Generation China

18 Dec 2009|Added Value

 Four decades. Four generations. Unparalleled diversity.  With China on the road to economic recovery the world’s third largest economy looks poised for growth and increased brand investment. However segmentation is always an issue with marketers entering and seeking to grow share on the continent. The size of the territory and its population makes it crude and simplistic to target everyone.

China is the world’s most populous nation with some 1.3bn people, 60% of whom are rural and very difficult to reach. The best way to approach the market is to identify the brand’s target through the use of segmentation which will help ensure marketers reach a predefined demographic with limited resources.

The market is so huge geographically that it cannot be taken on as one China. Brand managers need to build an understanding of what drives trends in order to understand underlying patterns that motivate consumer behavior. To create a sound understanding of a complex market, Oracle Added Value amalgamated expert opinion from a variety of sources into a segmentation paper called “The 4 G’s in China”.

The study found that one of the most useful ways of understanding the Chinese market is from a generational perspective. China has experienced intense political, social and economic change during the past four decades resulting in the development of four distinct generations in forty years. This is something hardly seen in other parts of the world, but China is such a fast changing market that it has created totally different generations or sets of consumers in this short space of time.

The four generations are the In Between generation (born in the sixties); the Open Door generation (born in the seventies); the Take Off generation (born in the eighties); and the Flying Star generation (born in the nineties).

The In Between generation are most affected by the old China because they experienced significant hardship during the Mao Zedong era and this experience is translated into a feeling that they have ‘missed out’ and has seen them become ‘strivers’. The Open Door generation was part of the transformation of China and the first middle class to be produced on the continent. The Take Off generation is the first to experience the effects of the one child policy designed to limit population growth, and they are often referred to as “the new strivers”. The Flying Star generation is much freer than their ancestors, take greater risks and largely believe that “I am who I am”.

In Betweeners lived through a slew of changes during the past thirty years, but have a distinctly nationalist outlook. Despite this they feel their country has let them down and aren’t nostalgic nor do they want to recall the past. This is a generation influenced by political beliefs and activities. These people have also experienced a dramatic gap between the haves and have-nots, which has translated into a sense of helplessness and regret for the majority, who feel they have missed out all opportunities currently on offer in China.

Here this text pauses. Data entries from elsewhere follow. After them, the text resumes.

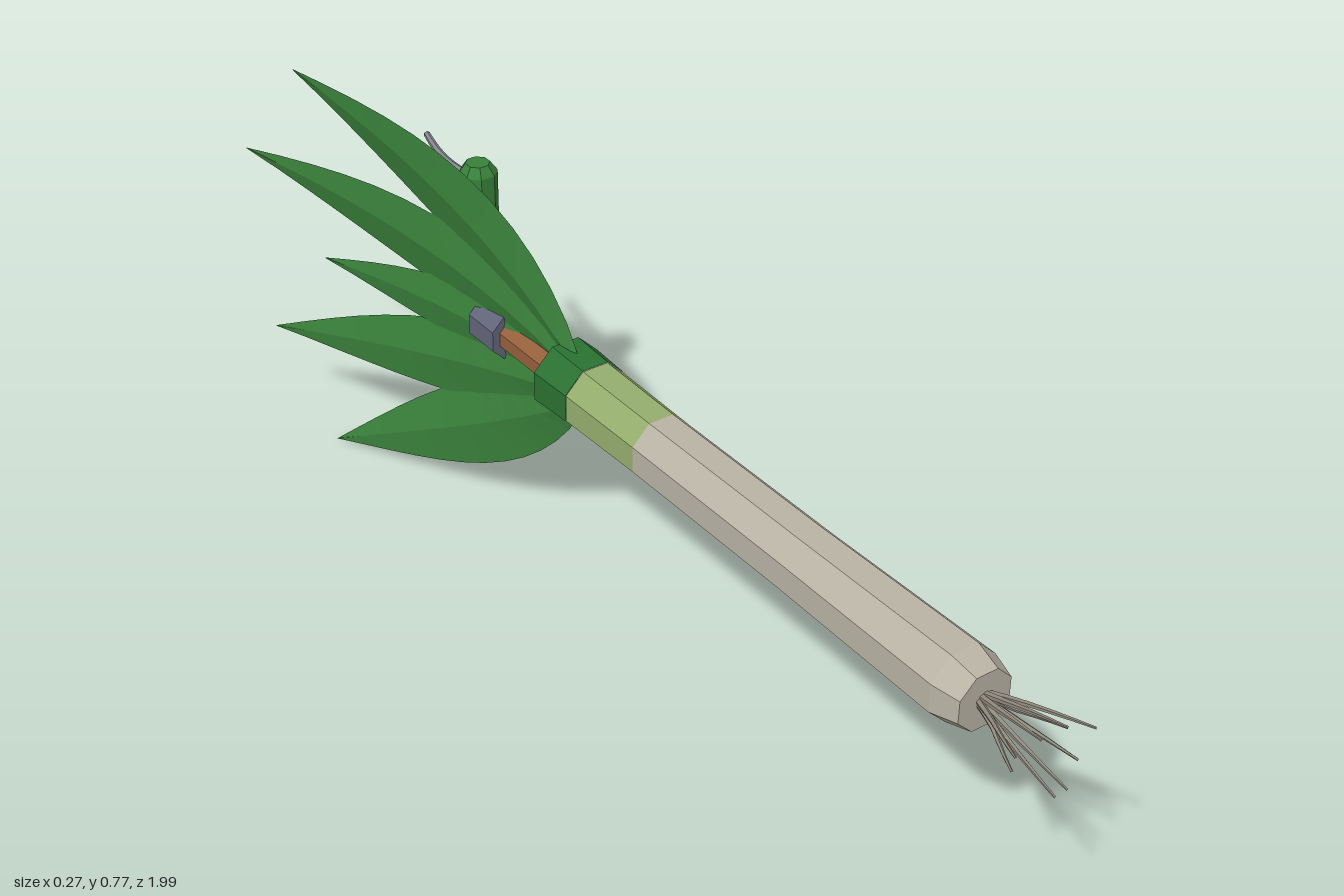
import * as THREE from 'three';

const AX = 0.067, AY = 0.38; // long axis of the tool

function mat(name, color) {
  const m = new THREE.MeshStandardMaterial({ color, flatShading: true });
  m.name = name;
  return m;
}

export function createModel() {
  const group = new THREE.Group();
  const white = mat('stalk white', 0xb9b3a5);
  const pale = mat('pale green', 0x94ad6c);
  const green = mat('collar green', 0x2a7132);
  const leafGreen = mat('leaf green', 0x39803a);
  const wood = mat('wood', 0x96603c);
  const iron = mat('dark iron', 0x62647a);
  const steel = mat('tine steel', 0x85858f);
  const rootMat = mat('root grey', 0x8f897c);

  const add = (name, geo, material, parent = group) => {
    const mesh = new THREE.Mesh(geo, material);
    mesh.name = name;
    parent.add(mesh);
    return mesh;
  };
  // faceted solid along z from [radius, z] points, front to back
  const turned = (name, points, material, sides = 8) => {
    const pts = [...points].reverse().map(([r, z]) => new THREE.Vector2(r, z));
    const geo = new THREE.LatheGeometry(pts, sides);
    geo.rotateY(Math.PI / sides).rotateX(Math.PI / 2).translate(AX, AY, 0);
    return add(name, geo, material);
  };
  // tapered rod along a curve
  const rod = (name, points, r0, r1, material, parent, segs = 5, sides = 5) => {
    const curve = new THREE.CatmullRomCurve3(points.map(p => new THREE.Vector3(...p)));
    const geo = new THREE.TubeGeometry(curve, segs, 1, sides);
    const p = geo.attributes.position, v = new THREE.Vector3();
    for (let i = 0; i < p.count; i++) {
      const t = Math.floor(i / (sides + 1)) / segs;
      const c = curve.getPointAt(t);
      v.fromBufferAttribute(p, i).sub(c).multiplyScalar(r0 + (r1 - r0) * t).add(c);
      p.setXYZ(i, v.x, v.y, v.z);
    }
    return add(name, geo, material, parent);
  };

  // stalk
  turned('stalk', [[0, 0.82], [0.054, 0.82], [0.068, 0.77], [0.063, 0.4], [0.063, 0.02]], white);
  turned('paleStalk', [[0.063, 0.02], [0.066, -0.17]], pale);
  turned('collar', [[0.067, -0.17], [0.071, -0.26], [0, -0.26]], green);

  // handle core and ferrule
  turned('woodHandle', [[0.034, -0.24], [0.034, -0.5], [0.012, -0.568], [0, -0.568]], wood);
  turned('ferrule', [[0, -0.42], [0.05, -0.42], [0.05, -0.497], [0, -0.497]], iron);

  // rake bar with chamfered ends
  const barPts = [[0, 0.082], [0.022, 0.082], [0.035, 0.1], [0.035, 0.657], [0.022, 0.675], [0, 0.675]];
  const bar = new THREE.LatheGeometry(barPts.map(p => new THREE.Vector2(...p)), 8);
  bar.rotateY(Math.PI / 8).translate(0.07, 0, -0.53);
  add('rakeBar', bar, leafGreen);

  // four tines either side of the handle
  const tines = new THREE.Group();
  tines.name = 'tines';
  group.add(tines);
  for (let i = -4; i <= 4; i++) {
    if (i === 0) continue;
    const y = AY + i * 0.0642;
    rod('tine', [[0.067, y, -0.54], [0.066, y, -0.62], [0.074, y, -0.67], [0.092, y, -0.735]],
      0.009, 0.006, steel, tines, 6, 6);
  }

  // roots fanning from the bulb end
  const roots = new THREE.Group();
  roots.name = 'roots';
  group.add(roots);
  for (let i = 0; i < 9; i++) {
    const a = i * Math.PI * 2 / 9 + 0.1;
    const R = 0.052 + 0.014 * ((i * 5) % 3) / 2;
    const end = 0.94 + 0.058 * ((i * 4) % 5) / 4;
    const at = (r, z) => [AX + Math.cos(a) * r, AY + Math.sin(a) * r, z];
    rod('root', [at(0.008, 0.81), at(R * 0.4, 0.86), at(R * 0.72, (0.86 + end) / 2), at(R, end)],
      0.006, 0.002, rootMat, roots);
  }

  // leaf: thin folded blade curving sideways to its tip
  const leaf = (tip, baseY, width, bow) => {
    const N = 12, pos = [], index = [];
    const dz = tip[2] + 0.22, dy = tip[1] - baseY, len = Math.hypot(dz, dy);
    const sy = -dz / len, sz = dy / len; // across the blade
    for (let i = 0; i <= N; i++) {
      const t = i / N;
      const s = Math.sin(Math.PI * Math.pow(t, 0.88));
      const w = width * s + 0.016 * (1 - t) + 0.0005;
      const x = 0.062 + (tip[0] - 0.062) * Math.pow(t, 1.8);
      const y = baseY + dy * t + sy * bow * s, z = -0.22 + dz * t + sz * bow * s;
      const cup = 0.12 * w, th = 0.006 * (1 - t) + 0.001;
      pos.push(x + cup, y + sy * w, z + sz * w, x + th, y, z,
        x + cup, y - sy * w, z - sz * w, x - th, y, z);
      if (i === N) continue;
      for (let k = 0; k < 4; k++) {
        const a = i * 4 + k, b = i * 4 + (k + 1) % 4;
        index.push(a, b, b + 4, a, b + 4, a + 4);
      }
    }
    index.push(0, 3, 2, 0, 2, 1);
    const geo = new THREE.BufferGeometry();
    geo.setAttribute('position', new THREE.Float32BufferAttribute(pos, 3));
    geo.setIndex(index);
    geo.computeVertexNormals();
    add('leaf', geo, leafGreen);
  };
  leaf([-0.108, 0.775, -0.85], 0.42, 0.07, 0.015);
  leaf([-0.14, 0.568, -0.995], 0.4, 0.064, 0.008);
  leaf([-0.07, 0.38, -0.85], 0.38, 0.052, 0);
  leaf([-0.125, 0.195, -0.965], 0.36, 0.064, -0.008);
  leaf([-0.09, 0.003, -0.815], 0.34, 0.07, -0.015);

  return group;
}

The Open Doors are the first generation to get lay their hands on money – the proverbial bucket of gold at the end of the rainbow. This generation deeply appreciates materialism and is a segment influenced by the opening up of China, the “Dragon awakened.”

For the Take Offs, the one-child policy plays the most critical role shaping in shaping consumer and psychological behavior. As the first “one child” generation, this generation faced unexpected opportunities as well as stress and challenge. The only child is the pivotal focus of the family, and they are afforded the very best of everything. Because of this, the infiltration of western culture, brands and globalization has been stronger and has cultivated a global view amongst this generation.

The biggest media phenomenon in China at this time is the internet. China remains a controlled society with regards to mass media. Thus if consumers want to see something global that falls outside of government favor, then they use the internet. Information is circulated very rapidly on the internet because practically and logistically there is only so much that the government can control.

A strong use of the internet is true of all generations, and digital media forms a very important part of Chinese life. Each generation has their own specific reasons for using the internet, but it is well utilized by all generations. This has created a popular saying that: “If you can’t find the answer to a question on the internet, then that question doesn’t exist.”

Because of this digital media has experienced growth and brands are making strong use of online and mobile media. This has driven good growth in digital media spend in China. The internet also carries significant credibility and people more readily believe in information found on the internet, than in television advertising.

– By Magdalena Wong, CEO of Oracle Added Value in China

For a copy of this report, email Roger Mu.

prev next